TASK REQUIREMENTS - In how many lines of the records does the word "context" appear? Reply with the number and nothing else.
--- EXCERPTED DATA Enclosed Below ---
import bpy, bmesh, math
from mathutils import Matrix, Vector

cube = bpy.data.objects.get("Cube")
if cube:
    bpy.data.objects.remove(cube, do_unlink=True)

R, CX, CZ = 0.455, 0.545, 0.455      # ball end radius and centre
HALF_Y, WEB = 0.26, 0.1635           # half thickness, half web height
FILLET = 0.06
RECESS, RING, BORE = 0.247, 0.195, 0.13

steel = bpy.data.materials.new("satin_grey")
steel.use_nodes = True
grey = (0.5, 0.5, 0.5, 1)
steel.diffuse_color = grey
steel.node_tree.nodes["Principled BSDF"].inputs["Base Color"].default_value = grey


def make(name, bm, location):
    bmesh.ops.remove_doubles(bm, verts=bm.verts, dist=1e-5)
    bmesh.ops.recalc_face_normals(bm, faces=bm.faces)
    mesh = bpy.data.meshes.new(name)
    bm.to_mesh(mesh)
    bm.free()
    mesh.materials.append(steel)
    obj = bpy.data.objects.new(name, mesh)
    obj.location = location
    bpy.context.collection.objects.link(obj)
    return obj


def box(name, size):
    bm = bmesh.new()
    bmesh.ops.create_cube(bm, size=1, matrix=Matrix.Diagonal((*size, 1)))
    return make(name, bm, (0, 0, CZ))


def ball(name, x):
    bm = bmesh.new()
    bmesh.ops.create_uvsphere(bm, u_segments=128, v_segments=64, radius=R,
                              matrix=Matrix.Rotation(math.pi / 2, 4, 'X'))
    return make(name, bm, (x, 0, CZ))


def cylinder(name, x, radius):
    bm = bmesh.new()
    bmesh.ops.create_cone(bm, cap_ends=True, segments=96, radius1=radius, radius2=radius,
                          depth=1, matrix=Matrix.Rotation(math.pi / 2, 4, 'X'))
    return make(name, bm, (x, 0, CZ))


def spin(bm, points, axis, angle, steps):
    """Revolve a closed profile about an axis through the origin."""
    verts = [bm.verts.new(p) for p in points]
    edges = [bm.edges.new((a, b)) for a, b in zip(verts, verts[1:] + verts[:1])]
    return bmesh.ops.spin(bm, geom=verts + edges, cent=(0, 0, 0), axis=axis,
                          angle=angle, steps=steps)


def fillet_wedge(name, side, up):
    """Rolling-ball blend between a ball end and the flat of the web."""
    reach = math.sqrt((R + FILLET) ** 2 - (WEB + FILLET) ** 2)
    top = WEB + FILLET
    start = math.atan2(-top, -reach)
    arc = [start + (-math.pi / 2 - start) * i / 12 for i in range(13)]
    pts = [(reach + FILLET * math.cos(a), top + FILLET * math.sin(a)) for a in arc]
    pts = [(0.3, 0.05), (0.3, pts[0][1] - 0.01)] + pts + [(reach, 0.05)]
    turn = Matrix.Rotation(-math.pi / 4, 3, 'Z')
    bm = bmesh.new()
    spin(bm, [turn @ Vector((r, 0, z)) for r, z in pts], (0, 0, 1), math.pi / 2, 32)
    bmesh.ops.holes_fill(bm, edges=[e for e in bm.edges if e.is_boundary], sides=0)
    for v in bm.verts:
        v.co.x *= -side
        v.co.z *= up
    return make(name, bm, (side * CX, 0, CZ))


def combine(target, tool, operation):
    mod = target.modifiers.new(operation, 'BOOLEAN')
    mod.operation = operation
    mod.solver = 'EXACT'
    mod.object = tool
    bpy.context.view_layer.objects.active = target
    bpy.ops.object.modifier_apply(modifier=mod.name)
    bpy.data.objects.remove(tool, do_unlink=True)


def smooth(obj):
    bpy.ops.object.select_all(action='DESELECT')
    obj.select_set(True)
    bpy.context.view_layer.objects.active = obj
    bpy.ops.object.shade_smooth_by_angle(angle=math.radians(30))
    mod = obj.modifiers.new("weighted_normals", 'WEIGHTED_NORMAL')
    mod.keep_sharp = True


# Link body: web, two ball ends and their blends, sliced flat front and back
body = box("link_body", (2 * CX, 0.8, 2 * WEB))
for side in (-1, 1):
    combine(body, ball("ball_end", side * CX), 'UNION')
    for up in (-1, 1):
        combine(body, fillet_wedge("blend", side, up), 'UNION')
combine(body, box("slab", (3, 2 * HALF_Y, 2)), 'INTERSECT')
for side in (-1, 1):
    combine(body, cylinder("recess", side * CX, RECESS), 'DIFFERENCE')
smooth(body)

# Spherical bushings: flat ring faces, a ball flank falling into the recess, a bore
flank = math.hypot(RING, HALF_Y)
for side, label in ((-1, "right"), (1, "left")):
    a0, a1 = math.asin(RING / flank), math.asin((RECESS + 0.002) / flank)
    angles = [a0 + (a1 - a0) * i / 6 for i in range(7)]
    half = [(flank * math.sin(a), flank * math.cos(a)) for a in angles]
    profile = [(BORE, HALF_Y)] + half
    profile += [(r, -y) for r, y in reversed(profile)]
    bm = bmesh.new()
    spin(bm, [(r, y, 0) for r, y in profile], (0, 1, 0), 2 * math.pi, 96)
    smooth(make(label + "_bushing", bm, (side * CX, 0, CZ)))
--- End of Enclosed EXCERPTED DATA ---
RESULT OF THIS EXERCISE - 3